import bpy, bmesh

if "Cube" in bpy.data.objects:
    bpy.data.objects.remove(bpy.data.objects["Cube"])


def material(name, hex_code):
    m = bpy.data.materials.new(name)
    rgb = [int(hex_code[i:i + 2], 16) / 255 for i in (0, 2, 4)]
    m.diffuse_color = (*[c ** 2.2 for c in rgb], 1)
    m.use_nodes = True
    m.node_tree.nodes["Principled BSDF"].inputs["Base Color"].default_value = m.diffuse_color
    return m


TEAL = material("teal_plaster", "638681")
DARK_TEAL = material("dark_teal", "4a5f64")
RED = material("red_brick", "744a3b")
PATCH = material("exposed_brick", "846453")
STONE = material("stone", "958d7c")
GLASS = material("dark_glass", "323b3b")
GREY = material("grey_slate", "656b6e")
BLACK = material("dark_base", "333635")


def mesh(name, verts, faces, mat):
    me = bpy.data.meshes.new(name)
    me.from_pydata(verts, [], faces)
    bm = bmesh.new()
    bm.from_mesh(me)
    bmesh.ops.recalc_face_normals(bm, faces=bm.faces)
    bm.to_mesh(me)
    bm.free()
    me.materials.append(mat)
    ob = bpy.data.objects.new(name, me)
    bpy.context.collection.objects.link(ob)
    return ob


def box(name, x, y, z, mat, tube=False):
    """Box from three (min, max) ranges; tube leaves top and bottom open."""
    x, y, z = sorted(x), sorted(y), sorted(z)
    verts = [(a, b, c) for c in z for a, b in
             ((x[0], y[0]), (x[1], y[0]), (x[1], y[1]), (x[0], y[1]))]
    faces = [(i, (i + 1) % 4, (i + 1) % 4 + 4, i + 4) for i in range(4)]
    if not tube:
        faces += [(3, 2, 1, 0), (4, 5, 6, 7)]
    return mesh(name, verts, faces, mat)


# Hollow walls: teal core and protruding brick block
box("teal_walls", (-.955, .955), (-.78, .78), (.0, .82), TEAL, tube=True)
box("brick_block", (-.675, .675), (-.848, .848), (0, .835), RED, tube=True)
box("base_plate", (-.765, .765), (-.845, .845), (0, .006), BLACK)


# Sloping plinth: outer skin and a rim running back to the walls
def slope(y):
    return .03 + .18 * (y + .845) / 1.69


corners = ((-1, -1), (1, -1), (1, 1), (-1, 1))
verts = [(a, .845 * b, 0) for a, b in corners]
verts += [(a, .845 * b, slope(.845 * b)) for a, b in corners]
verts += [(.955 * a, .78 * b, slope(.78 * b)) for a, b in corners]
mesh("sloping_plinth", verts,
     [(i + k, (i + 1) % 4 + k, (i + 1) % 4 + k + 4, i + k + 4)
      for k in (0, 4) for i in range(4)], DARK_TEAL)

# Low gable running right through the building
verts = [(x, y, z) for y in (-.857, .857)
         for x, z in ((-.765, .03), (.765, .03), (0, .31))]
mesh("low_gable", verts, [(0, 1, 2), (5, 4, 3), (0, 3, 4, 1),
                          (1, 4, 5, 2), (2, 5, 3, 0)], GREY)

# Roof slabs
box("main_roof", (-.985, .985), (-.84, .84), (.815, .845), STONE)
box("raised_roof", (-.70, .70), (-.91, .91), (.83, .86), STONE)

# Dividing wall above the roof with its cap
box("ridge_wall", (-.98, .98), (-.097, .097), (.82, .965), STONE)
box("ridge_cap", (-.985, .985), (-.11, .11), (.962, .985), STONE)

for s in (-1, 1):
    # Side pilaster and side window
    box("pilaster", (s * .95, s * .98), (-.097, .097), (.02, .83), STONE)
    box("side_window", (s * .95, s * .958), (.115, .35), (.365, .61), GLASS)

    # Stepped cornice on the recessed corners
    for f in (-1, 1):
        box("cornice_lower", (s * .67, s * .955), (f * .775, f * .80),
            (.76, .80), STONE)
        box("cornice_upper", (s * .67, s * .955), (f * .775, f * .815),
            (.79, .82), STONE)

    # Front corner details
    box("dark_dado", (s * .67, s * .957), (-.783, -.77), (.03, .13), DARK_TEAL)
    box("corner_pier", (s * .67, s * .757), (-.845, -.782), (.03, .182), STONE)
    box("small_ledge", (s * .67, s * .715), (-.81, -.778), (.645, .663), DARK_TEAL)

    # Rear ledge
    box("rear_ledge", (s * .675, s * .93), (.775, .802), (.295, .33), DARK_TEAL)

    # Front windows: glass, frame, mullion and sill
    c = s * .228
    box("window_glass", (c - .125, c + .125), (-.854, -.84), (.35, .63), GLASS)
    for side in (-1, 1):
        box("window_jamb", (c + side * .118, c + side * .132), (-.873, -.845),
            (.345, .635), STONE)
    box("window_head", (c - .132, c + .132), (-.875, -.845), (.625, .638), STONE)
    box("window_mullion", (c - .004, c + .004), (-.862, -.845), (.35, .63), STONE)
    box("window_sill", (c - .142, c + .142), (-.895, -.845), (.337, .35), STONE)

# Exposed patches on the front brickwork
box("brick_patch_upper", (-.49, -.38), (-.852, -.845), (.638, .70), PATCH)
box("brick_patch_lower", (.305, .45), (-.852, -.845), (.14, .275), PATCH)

-------------------------

*PROBLEM DETAILS*
Gather all lines from the records above in which "name" appears.

*ANSWER SPACE*
def material(name, hex_code):
    m = bpy.data.materials.new(name)
def mesh(name, verts, faces, mat):
    me = bpy.data.meshes.new(name)
    ob = bpy.data.objects.new(name, me)
def box(name, x, y, z, mat, tube=False):
    return mesh(name, verts, faces, mat)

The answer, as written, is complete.